**What you are asked to do**. Which lines below contain "math"? Copy every one of them.
________________
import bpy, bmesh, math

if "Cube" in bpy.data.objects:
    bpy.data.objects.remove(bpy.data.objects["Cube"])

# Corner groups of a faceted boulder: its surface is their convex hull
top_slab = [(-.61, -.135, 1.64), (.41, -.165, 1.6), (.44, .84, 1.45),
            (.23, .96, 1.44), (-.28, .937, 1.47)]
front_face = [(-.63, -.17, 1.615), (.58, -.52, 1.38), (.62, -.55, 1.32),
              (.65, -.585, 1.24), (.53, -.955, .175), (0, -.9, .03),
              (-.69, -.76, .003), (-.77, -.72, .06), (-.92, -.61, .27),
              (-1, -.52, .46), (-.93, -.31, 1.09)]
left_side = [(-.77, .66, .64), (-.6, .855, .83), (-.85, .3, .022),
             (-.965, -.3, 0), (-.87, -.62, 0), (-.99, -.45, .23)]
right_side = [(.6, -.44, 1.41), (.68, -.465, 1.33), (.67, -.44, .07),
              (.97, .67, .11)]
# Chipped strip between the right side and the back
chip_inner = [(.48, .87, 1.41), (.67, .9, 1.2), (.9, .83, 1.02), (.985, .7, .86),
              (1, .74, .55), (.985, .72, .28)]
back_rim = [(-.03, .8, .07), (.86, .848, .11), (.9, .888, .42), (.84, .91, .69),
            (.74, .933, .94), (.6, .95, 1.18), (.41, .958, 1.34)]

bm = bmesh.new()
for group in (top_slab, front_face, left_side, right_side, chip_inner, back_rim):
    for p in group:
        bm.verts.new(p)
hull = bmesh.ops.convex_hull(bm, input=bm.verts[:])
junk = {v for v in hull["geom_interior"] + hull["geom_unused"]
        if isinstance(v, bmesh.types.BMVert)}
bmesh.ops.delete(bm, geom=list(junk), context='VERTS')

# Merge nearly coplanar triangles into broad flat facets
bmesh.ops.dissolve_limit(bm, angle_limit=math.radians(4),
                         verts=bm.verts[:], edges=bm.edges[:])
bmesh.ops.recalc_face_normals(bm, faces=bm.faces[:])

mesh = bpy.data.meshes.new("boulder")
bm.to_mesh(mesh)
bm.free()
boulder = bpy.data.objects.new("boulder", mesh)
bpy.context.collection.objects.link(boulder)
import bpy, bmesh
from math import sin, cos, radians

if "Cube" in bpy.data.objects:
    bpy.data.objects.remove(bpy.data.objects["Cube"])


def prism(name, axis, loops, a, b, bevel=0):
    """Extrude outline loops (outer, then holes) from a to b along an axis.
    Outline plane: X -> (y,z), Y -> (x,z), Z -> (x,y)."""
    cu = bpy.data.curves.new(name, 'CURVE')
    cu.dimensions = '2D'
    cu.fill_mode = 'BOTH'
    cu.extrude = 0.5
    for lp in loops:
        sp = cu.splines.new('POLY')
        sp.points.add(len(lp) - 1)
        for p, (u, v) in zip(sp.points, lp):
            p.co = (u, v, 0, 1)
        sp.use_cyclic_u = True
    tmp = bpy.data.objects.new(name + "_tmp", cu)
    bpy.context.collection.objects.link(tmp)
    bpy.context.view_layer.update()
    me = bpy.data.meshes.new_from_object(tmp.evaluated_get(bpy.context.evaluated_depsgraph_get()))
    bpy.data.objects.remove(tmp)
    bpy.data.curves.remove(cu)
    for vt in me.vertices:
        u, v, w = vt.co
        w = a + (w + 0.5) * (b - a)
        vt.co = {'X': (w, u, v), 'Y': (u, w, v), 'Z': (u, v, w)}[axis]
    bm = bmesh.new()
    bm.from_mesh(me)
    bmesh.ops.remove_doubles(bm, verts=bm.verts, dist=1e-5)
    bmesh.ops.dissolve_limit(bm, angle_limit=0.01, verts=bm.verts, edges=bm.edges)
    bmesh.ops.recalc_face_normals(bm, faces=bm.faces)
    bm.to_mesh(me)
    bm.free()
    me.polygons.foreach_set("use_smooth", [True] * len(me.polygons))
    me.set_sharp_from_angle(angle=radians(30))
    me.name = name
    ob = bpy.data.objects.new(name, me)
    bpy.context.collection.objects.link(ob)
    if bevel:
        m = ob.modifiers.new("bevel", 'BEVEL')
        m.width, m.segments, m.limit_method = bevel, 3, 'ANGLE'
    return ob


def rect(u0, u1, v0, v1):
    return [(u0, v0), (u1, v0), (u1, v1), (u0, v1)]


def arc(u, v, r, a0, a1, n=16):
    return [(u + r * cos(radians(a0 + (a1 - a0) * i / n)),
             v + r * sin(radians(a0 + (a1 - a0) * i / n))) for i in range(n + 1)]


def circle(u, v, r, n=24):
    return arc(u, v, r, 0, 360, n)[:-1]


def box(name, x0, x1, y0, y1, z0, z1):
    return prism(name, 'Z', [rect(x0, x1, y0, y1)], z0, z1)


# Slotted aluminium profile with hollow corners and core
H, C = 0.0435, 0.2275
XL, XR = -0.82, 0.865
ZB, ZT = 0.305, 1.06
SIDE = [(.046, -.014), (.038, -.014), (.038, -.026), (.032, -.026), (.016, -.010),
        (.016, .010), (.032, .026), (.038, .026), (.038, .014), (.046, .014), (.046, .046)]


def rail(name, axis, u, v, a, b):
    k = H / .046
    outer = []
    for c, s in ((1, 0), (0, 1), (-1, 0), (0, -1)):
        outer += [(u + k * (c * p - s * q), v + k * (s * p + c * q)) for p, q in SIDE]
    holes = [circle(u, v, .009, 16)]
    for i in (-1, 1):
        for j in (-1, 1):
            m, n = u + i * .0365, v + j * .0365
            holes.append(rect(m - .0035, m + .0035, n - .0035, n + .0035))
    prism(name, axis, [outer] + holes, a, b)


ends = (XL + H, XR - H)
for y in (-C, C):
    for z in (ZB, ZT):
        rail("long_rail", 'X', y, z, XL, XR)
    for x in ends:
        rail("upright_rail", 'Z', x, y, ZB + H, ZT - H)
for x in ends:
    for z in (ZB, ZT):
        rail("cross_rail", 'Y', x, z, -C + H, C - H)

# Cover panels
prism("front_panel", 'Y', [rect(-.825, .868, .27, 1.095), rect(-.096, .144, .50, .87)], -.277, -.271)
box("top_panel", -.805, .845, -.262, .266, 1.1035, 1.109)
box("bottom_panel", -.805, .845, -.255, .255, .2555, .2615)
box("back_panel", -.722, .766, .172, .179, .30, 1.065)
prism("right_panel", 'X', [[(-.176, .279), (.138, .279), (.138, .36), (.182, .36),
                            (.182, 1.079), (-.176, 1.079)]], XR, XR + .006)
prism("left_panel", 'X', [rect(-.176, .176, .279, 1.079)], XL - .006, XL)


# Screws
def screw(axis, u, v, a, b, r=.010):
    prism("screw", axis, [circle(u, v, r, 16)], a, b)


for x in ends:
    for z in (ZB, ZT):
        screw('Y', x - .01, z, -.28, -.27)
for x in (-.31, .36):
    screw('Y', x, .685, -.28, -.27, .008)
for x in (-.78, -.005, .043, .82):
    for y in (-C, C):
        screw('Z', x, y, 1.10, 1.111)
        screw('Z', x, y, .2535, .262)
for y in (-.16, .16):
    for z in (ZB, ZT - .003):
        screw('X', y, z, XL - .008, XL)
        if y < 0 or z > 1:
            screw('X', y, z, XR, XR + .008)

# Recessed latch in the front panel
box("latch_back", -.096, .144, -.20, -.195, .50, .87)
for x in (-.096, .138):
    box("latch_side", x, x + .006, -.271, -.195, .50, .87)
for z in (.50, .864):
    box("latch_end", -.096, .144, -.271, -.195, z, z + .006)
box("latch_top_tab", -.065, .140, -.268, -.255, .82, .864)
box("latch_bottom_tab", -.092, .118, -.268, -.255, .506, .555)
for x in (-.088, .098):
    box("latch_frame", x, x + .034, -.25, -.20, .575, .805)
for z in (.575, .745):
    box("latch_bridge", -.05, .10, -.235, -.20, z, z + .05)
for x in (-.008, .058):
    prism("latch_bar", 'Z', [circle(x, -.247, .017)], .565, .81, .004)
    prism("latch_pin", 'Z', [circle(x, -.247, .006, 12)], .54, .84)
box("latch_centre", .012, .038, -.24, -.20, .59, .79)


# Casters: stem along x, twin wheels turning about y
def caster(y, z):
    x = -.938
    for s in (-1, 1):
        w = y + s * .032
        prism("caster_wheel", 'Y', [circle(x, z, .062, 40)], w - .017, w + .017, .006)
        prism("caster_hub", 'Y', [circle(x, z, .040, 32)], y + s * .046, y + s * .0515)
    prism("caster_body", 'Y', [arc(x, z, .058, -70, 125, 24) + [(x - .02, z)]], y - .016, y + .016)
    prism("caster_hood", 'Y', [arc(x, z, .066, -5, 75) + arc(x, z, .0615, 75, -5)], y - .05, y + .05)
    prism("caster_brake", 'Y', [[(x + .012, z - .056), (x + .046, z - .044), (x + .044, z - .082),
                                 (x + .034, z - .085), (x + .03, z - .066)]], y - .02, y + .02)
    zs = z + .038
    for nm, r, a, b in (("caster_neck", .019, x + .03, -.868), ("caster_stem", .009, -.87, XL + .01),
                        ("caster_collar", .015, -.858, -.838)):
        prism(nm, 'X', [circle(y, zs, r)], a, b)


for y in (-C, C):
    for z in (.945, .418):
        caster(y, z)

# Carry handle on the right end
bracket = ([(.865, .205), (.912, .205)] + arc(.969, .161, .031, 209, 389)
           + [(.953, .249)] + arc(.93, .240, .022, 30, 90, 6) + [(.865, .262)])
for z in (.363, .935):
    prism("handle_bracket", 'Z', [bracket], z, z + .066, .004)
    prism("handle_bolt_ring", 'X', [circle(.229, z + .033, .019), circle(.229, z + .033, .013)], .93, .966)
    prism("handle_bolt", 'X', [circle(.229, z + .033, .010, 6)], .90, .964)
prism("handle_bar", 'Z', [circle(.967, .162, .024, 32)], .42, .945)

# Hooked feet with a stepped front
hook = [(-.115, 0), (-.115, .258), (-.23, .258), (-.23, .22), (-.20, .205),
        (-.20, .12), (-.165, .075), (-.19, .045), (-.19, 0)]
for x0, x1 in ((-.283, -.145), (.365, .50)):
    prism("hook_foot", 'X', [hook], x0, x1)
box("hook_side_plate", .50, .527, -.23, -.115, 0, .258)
________________
**Written reply**.
import bpy, bmesh, math
bmesh.ops.dissolve_limit(bm, angle_limit=math.radians(4),
from math import sin, cos, radians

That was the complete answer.